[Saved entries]
....................

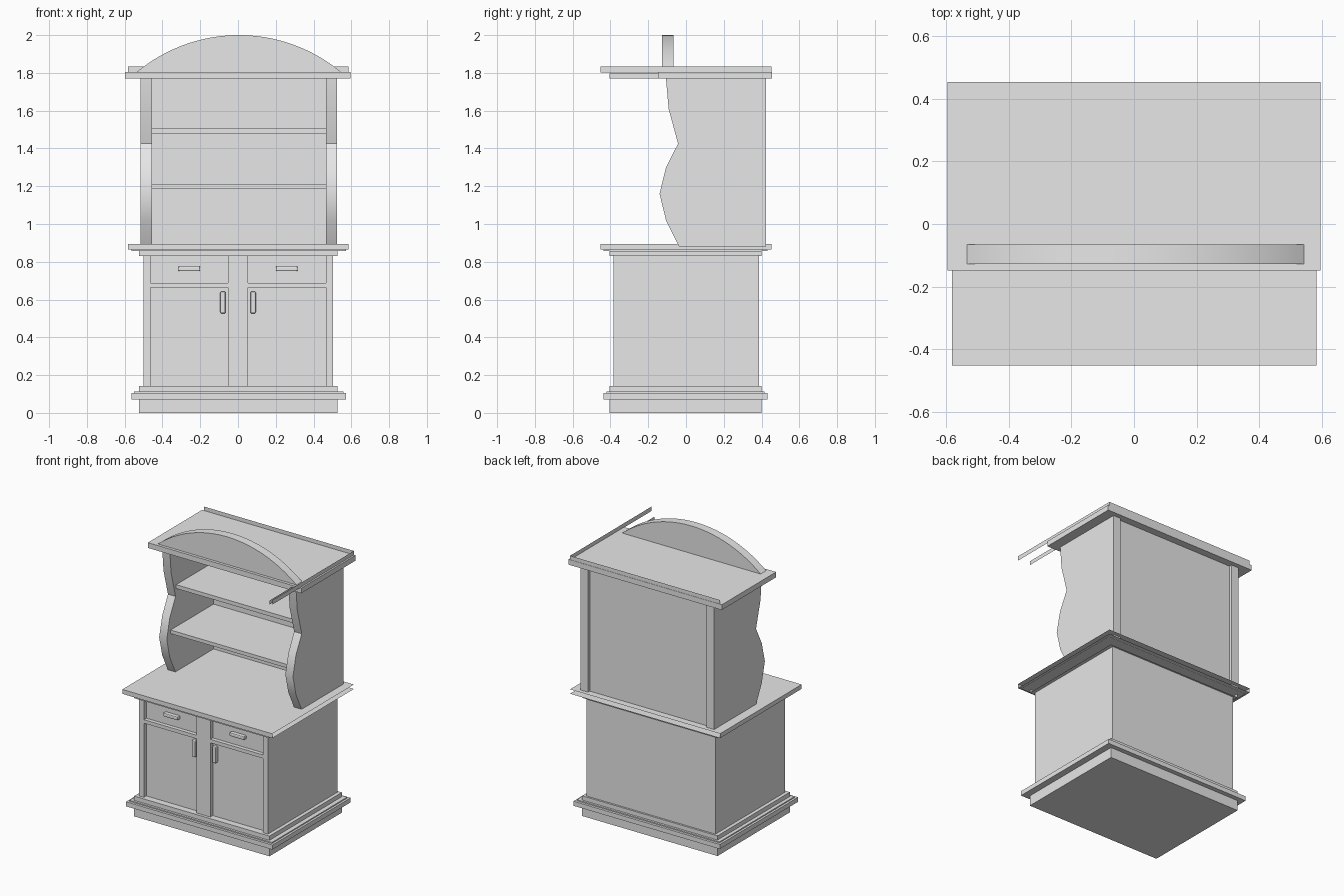
import bpy, bmesh, math

cube = bpy.data.objects.get("Cube")
if cube:
    bpy.data.objects.remove(cube, do_unlink=True)

grey = bpy.data.materials.new("plain_grey")
grey.use_nodes = True
grey.diffuse_color = (0.8, 0.8, 0.8, 1)
grey.node_tree.nodes["Principled BSDF"].inputs["Base Color"].default_value = (0.8, 0.8, 0.8, 1)


def finish(name, bm):
    mesh = bpy.data.meshes.new(name)
    bm.to_mesh(mesh)
    bm.free()
    obj = bpy.data.objects.new(name, mesh)
    bpy.context.collection.objects.link(obj)
    mesh.materials.append(grey)
    return obj


def box(name, x, y, z, open_sides=False, bevel=0):
    """Box from ranges; open_sides leaves out the +x and +y faces."""
    bm = bmesh.new()
    bmesh.ops.create_cube(bm, size=1)
    if open_sides:
        gone = [f for f in bm.faces if f.normal.x > 0.5 or f.normal.y > 0.5]
        bmesh.ops.delete(bm, geom=gone, context='FACES')
    for v in bm.verts:
        v.co = [r[0] if c < 0 else r[1] for c, r in zip(v.co, (x, y, z))]
    if bevel:
        bmesh.ops.bevel(bm, geom=bm.edges[:], offset=bevel, segments=2,
                        affect='EDGES', profile=0.5)
    return finish(name, bm)


def prism(name, outline, axis, start, end):
    """Extrude a closed outline along x or y, rounding shallow corners."""
    bm = bmesh.new()
    place = (lambda a, b: (start, a, b)) if axis == 'x' else (lambda a, b: (a, start, b))
    face = bm.faces.new([bm.verts.new(place(a, b)) for a, b in outline])
    out = bmesh.ops.extrude_face_region(bm, geom=[face])
    shift = (end - start, 0, 0) if axis == 'x' else (0, end - start, 0)
    bmesh.ops.translate(bm, vec=shift,
                        verts=[g for g in out["geom"] if isinstance(g, bmesh.types.BMVert)])
    bmesh.ops.recalc_face_normals(bm, faces=bm.faces[:])
    obj = finish(name, bm)
    bpy.ops.object.select_all(action='DESELECT')
    obj.select_set(True)
    bpy.context.view_layer.objects.active = obj
    bpy.ops.object.shade_smooth_by_angle(angle=math.radians(30))
    return obj


def sheet(name, corners):
    bm = bmesh.new()
    bm.faces.new([bm.verts.new(c) for c in corners])
    return finish(name, bm)


# Base mouldings
mould_x, mould_y = (-0.525, 0.527), (-0.404, 0.4)
lip_x, lip_y = (-0.565, 0.573), (-0.437, 0.432)
top_x, top_y = (-0.582, 0.584), (-0.453, 0.453)
box("plinth", mould_x, mould_y, (0, 0.072))
box("base_ledge", lip_x, lip_y, (0.072, 0.104))
box("base_ledge_cap", (-0.55, 0.558), (-0.42, 0.415), (0.104, 0.112))
box("base_moulding", mould_x, mould_y, (0.112, 0.142))

# Lower cabinet with a face frame in front of the recessed doors and drawers
front, panel = -0.384, -0.357
box("cabinet_body", (-0.5, 0.502), (panel, 0.387), (0.14, 0.835))
for name, x in (("left_stile", (0.465, 0.502)), ("right_stile", (-0.5, -0.463)),
                ("center_stile", (-0.054, 0.054))):
    box(name, x, (front, panel), (0.14, 0.835))
for side, x in (("left", (0.054, 0.465)), ("right", (-0.463, -0.054))):
    box(side + "_drawer_rail", x, (front, panel), (0.663, 0.688))

# Pulls
for side, s in (("left", 1), ("right", -1)):
    box(side + "_drawer_pull", sorted((s * 0.2, s * 0.316)), (front, panel + 0.005),
        (0.75, 0.776), bevel=0.007)
    box(side + "_door_pull", sorted((s * 0.066, s * 0.094)), (front, panel + 0.005),
        (0.526, 0.643), bevel=0.007)

# Counter, open on two edges
box("counter_moulding", mould_x, mould_y, (0.83, 0.857), open_sides=True)
box("counter_lip", lip_x, lip_y, (0.857, 0.864), open_sides=True)
box("counter_top", top_x, top_y, (0.864, 0.895), open_sides=True)

# Hutch sides with scalloped front edges
scallop = [(-0.106, 1.77), (-0.092, 1.61), (-0.042, 1.425), (-0.106, 1.3),
           (-0.14, 1.16), (-0.106, 1.02), (-0.037, 0.882)]
outline = scallop + [(0.423, 0.882), (0.423, 1.77)]
prism("right_hutch_side", outline, 'x', -0.515, -0.456)
prism("left_hutch_side", outline, 'x', 0.466, 0.525)
box("hutch_back", (-0.456, 0.466), (0.38, 0.403), (0.882, 1.77))
box("lower_shelf", (-0.456, 0.466), (-0.097, 0.38), (1.185, 1.21))
box("upper_shelf", (-0.456, 0.466), (-0.035, 0.38), (1.478, 1.505))

# Crown board and its thin edge strips
box("crown_board", (-0.597, 0.596), (-0.148, 0.455), (1.769, 1.806))
for name, x, y, low, high in (("upper_strip", top_x, top_y, 1.803, 1.834),
                              ("lower_strip", mould_x, mould_y, 1.769, 1.797)):
    sheet("side_" + name, [(x[1], y[0], low), (x[1], y[1], low),
                           (x[1], y[1], high), (x[1], y[0], high)])
    sheet("back_" + name, [(x[1], y[1], low), (x[0], y[1], low),
                           (x[0], y[1], high), (x[1], y[1], high)])

# Arched pediment
half, rise, mid, steps = 0.54, 0.195, 0.005, 32
radius = (half ** 2 + rise ** 2) / (2 * rise)
sweep = math.asin(half / radius)
angles = [sweep * (2 * i / steps - 1) for i in range(steps + 1)]
arch = [(mid + radius * math.sin(a), 2 - radius + radius * math.cos(a)) for a in angles]
prism("arched_pediment", arch, 'y', -0.128, -0.066)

....................

The records above should be written out in full and unchanged, except that pictures are dropped.

import bpy, bmesh, math

cube = bpy.data.objects.get("Cube")
if cube:
    bpy.data.objects.remove(cube, do_unlink=True)

grey = bpy.data.materials.new("plain_grey")
grey.use_nodes = True
grey.diffuse_color = (0.8, 0.8, 0.8, 1)
grey.node_tree.nodes["Principled BSDF"].inputs["Base Color"].default_value = (0.8, 0.8, 0.8, 1)


def finish(name, bm):
    mesh = bpy.data.meshes.new(name)
    bm.to_mesh(mesh)
    bm.free()
    obj = bpy.data.objects.new(name, mesh)
    bpy.context.collection.objects.link(obj)
    mesh.materials.append(grey)
    return obj


def box(name, x, y, z, open_sides=False, bevel=0):
    """Box from ranges; open_sides leaves out the +x and +y faces."""
    bm = bmesh.new()
    bmesh.ops.create_cube(bm, size=1)
    if open_sides:
        gone = [f for f in bm.faces if f.normal.x > 0.5 or f.normal.y > 0.5]
        bmesh.ops.delete(bm, geom=gone, context='FACES')
    for v in bm.verts:
        v.co = [r[0] if c < 0 else r[1] for c, r in zip(v.co, (x, y, z))]
    if bevel:
        bmesh.ops.bevel(bm, geom=bm.edges[:], offset=bevel, segments=2,
                        affect='EDGES', profile=0.5)
    return finish(name, bm)


def prism(name, outline, axis, start, end):
    """Extrude a closed outline along x or y, rounding shallow corners."""
    bm = bmesh.new()
    place = (lambda a, b: (start, a, b)) if axis == 'x' else (lambda a, b: (a, start, b))
    face = bm.faces.new([bm.verts.new(place(a, b)) for a, b in outline])
    out = bmesh.ops.extrude_face_region(bm, geom=[face])
    shift = (end - start, 0, 0) if axis == 'x' else (0, end - start, 0)
    bmesh.ops.translate(bm, vec=shift,
                        verts=[g for g in out["geom"] if isinstance(g, bmesh.types.BMVert)])
    bmesh.ops.recalc_face_normals(bm, faces=bm.faces[:])
    obj = finish(name, bm)
    bpy.ops.object.select_all(action='DESELECT')
    obj.select_set(True)
    bpy.context.view_layer.objects.active = obj
    bpy.ops.object.shade_smooth_by_angle(angle=math.radians(30))
    return obj


def sheet(name, corners):
    bm = bmesh.new()
    bm.faces.new([bm.verts.new(c) for c in corners])
    return finish(name, bm)


# Base mouldings
mould_x, mould_y = (-0.525, 0.527), (-0.404, 0.4)
lip_x, lip_y = (-0.565, 0.573), (-0.437, 0.432)
top_x, top_y = (-0.582, 0.584), (-0.453, 0.453)
box("plinth", mould_x, mould_y, (0, 0.072))
box("base_ledge", lip_x, lip_y, (0.072, 0.104))
box("base_ledge_cap", (-0.55, 0.558), (-0.42, 0.415), (0.104, 0.112))
box("base_moulding", mould_x, mould_y, (0.112, 0.142))

# Lower cabinet with a face frame in front of the recessed doors and drawers
front, panel = -0.384, -0.357
box("cabinet_body", (-0.5, 0.502), (panel, 0.387), (0.14, 0.835))
for name, x in (("left_stile", (0.465, 0.502)), ("right_stile", (-0.5, -0.463)),
                ("center_stile", (-0.054, 0.054))):
    box(name, x, (front, panel), (0.14, 0.835))
for side, x in (("left", (0.054, 0.465)), ("right", (-0.463, -0.054))):
    box(side + "_drawer_rail", x, (front, panel), (0.663, 0.688))

# Pulls
for side, s in (("left", 1), ("right", -1)):
    box(side + "_drawer_pull", sorted((s * 0.2, s * 0.316)), (front, panel + 0.005),
        (0.75, 0.776), bevel=0.007)
    box(side + "_door_pull", sorted((s * 0.066, s * 0.094)), (front, panel + 0.005),
        (0.526, 0.643), bevel=0.007)

# Counter, open on two edges
box("counter_moulding", mould_x, mould_y, (0.83, 0.857), open_sides=True)
box("counter_lip", lip_x, lip_y, (0.857, 0.864), open_sides=True)
box("counter_top", top_x, top_y, (0.864, 0.895), open_sides=True)

# Hutch sides with scalloped front edges
scallop = [(-0.106, 1.77), (-0.092, 1.61), (-0.042, 1.425), (-0.106, 1.3),
           (-0.14, 1.16), (-0.106, 1.02), (-0.037, 0.882)]
outline = scallop + [(0.423, 0.882), (0.423, 1.77)]
prism("right_hutch_side", outline, 'x', -0.515, -0.456)
prism("left_hutch_side", outline, 'x', 0.466, 0.525)
box("hutch_back", (-0.456, 0.466), (0.38, 0.403), (0.882, 1.77))
box("lower_shelf", (-0.456, 0.466), (-0.097, 0.38), (1.185, 1.21))
box("upper_shelf", (-0.456, 0.466), (-0.035, 0.38), (1.478, 1.505))

# Crown board and its thin edge strips
box("crown_board", (-0.597, 0.596), (-0.148, 0.455), (1.769, 1.806))
for name, x, y, low, high in (("upper_strip", top_x, top_y, 1.803, 1.834),
                              ("lower_strip", mould_x, mould_y, 1.769, 1.797)):
    sheet("side_" + name, [(x[1], y[0], low), (x[1], y[1], low),
                           (x[1], y[1], high), (x[1], y[0], high)])
    sheet("back_" + name, [(x[1], y[1], low), (x[0], y[1], low),
                           (x[0], y[1], high), (x[1], y[1], high)])

# Arched pediment
half, rise, mid, steps = 0.54, 0.195, 0.005, 32
radius = (half ** 2 + rise ** 2) / (2 * rise)
sweep = math.asin(half / radius)
angles = [sweep * (2 * i / steps - 1) for i in range(steps + 1)]
arch = [(mid + radius * math.sin(a), 2 - radius + radius * math.cos(a)) for a in angles]
prism("arched_pediment", arch, 'y', -0.128, -0.066)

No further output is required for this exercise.